[Plain-text document sources]
┄┄┄┄┄┄┄┄┄┄

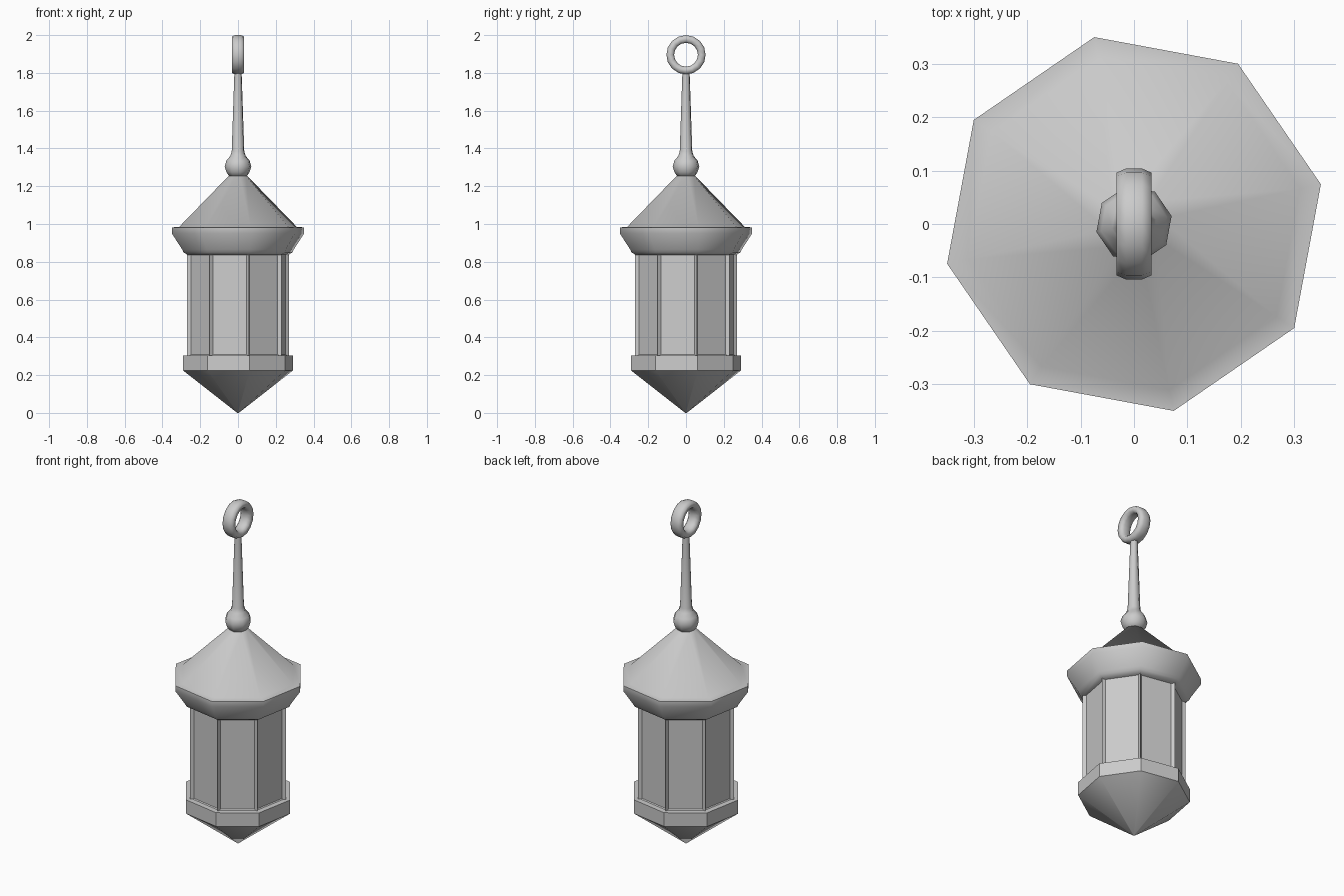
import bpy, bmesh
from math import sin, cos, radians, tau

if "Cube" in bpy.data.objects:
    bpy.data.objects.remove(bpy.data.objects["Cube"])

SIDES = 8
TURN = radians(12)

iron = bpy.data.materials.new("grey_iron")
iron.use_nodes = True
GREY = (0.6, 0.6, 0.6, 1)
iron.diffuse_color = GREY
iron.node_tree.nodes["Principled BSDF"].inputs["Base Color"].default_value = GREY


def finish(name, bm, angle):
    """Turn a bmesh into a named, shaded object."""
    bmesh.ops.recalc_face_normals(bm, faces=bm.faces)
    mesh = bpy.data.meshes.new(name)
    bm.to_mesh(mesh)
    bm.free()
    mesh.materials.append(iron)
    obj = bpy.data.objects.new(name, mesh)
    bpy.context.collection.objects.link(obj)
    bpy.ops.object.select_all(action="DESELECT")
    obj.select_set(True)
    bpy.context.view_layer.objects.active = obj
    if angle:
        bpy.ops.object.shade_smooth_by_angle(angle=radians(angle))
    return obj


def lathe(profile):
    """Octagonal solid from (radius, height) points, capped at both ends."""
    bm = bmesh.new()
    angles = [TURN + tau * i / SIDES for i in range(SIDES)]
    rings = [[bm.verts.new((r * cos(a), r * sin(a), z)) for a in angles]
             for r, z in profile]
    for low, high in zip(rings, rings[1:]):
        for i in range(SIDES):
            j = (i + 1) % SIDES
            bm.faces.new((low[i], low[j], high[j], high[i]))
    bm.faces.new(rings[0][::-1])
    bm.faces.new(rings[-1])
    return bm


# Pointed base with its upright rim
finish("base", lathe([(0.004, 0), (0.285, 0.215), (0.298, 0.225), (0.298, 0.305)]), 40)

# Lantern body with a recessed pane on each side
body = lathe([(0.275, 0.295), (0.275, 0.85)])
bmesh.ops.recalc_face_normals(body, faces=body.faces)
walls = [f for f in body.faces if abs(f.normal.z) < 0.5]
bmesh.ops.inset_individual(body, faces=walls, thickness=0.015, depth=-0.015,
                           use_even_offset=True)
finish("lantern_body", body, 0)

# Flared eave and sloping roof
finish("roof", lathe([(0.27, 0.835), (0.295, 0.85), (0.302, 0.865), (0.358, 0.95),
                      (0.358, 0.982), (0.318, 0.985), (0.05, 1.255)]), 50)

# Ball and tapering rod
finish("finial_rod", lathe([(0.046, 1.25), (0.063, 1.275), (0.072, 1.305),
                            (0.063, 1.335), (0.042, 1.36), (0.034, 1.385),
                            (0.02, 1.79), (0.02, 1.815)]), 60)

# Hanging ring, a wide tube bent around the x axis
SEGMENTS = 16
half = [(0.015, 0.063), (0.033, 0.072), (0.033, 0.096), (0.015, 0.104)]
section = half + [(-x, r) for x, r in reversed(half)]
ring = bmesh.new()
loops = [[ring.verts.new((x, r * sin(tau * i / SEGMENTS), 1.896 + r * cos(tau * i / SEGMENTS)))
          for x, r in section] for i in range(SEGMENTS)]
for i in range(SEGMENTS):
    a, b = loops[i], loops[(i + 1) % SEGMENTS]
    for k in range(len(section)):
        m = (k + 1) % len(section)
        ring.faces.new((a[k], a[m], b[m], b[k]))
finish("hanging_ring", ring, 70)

┄┄┄┄┄┄┄┄┄┄

▸ **Work task**:
Reproduce every line above exactly, pictures excluded.

▸ **Reply to the exercise**:
import bpy, bmesh
from math import sin, cos, radians, tau

if "Cube" in bpy.data.objects:
    bpy.data.objects.remove(bpy.data.objects["Cube"])

SIDES = 8
TURN = radians(12)

iron = bpy.data.materials.new("grey_iron")
iron.use_nodes = True
GREY = (0.6, 0.6, 0.6, 1)
iron.diffuse_color = GREY
iron.node_tree.nodes["Principled BSDF"].inputs["Base Color"].default_value = GREY


def finish(name, bm, angle):
    """Turn a bmesh into a named, shaded object."""
    bmesh.ops.recalc_face_normals(bm, faces=bm.faces)
    mesh = bpy.data.meshes.new(name)
    bm.to_mesh(mesh)
    bm.free()
    mesh.materials.append(iron)
    obj = bpy.data.objects.new(name, mesh)
    bpy.context.collection.objects.link(obj)
    bpy.ops.object.select_all(action="DESELECT")
    obj.select_set(True)
    bpy.context.view_layer.objects.active = obj
    if angle:
        bpy.ops.object.shade_smooth_by_angle(angle=radians(angle))
    return obj


def lathe(profile):
    """Octagonal solid from (radius, height) points, capped at both ends."""
    bm = bmesh.new()
    angles = [TURN + tau * i / SIDES for i in range(SIDES)]
    rings = [[bm.verts.new((r * cos(a), r * sin(a), z)) for a in angles]
             for r, z in profile]
    for low, high in zip(rings, rings[1:]):
        for i in range(SIDES):
            j = (i + 1) % SIDES
            bm.faces.new((low[i], low[j], high[j], high[i]))
    bm.faces.new(rings[0][::-1])
    bm.faces.new(rings[-1])
    return bm


# Pointed base with its upright rim
finish("base", lathe([(0.004, 0), (0.285, 0.215), (0.298, 0.225), (0.298, 0.305)]), 40)

# Lantern body with a recessed pane on each side
body = lathe([(0.275, 0.295), (0.275, 0.85)])
bmesh.ops.recalc_face_normals(body, faces=body.faces)
walls = [f for f in body.faces if abs(f.normal.z) < 0.5]
bmesh.ops.inset_individual(body, faces=walls, thickness=0.015, depth=-0.015,
                           use_even_offset=True)
finish("lantern_body", body, 0)

# Flared eave and sloping roof
finish("roof", lathe([(0.27, 0.835), (0.295, 0.85), (0.302, 0.865), (0.358, 0.95),
                      (0.358, 0.982), (0.318, 0.985), (0.05, 1.255)]), 50)

# Ball and tapering rod
finish("finial_rod", lathe([(0.046, 1.25), (0.063, 1.275), (0.072, 1.305),
                            (0.063, 1.335), (0.042, 1.36), (0.034, 1.385),
                            (0.02, 1.79), (0.02, 1.815)]), 60)

# Hanging ring, a wide tube bent around the x axis
SEGMENTS = 16
half = [(0.015, 0.063), (0.033, 0.072), (0.033, 0.096), (0.015, 0.104)]
section = half + [(-x, r) for x, r in reversed(half)]
ring = bmesh.new()
loops = [[ring.verts.new((x, r * sin(tau * i / SEGMENTS), 1.896 + r * cos(tau * i / SEGMENTS)))
          for x, r in section] for i in range(SEGMENTS)]
for i in range(SEGMENTS):
    a, b = loops[i], loops[(i + 1) % SEGMENTS]
    for k in range(len(section)):
        m = (k + 1) % len(section)
        ring.faces.new((a[k], a[m], b[m], b[k]))
finish("hanging_ring", ring, 70)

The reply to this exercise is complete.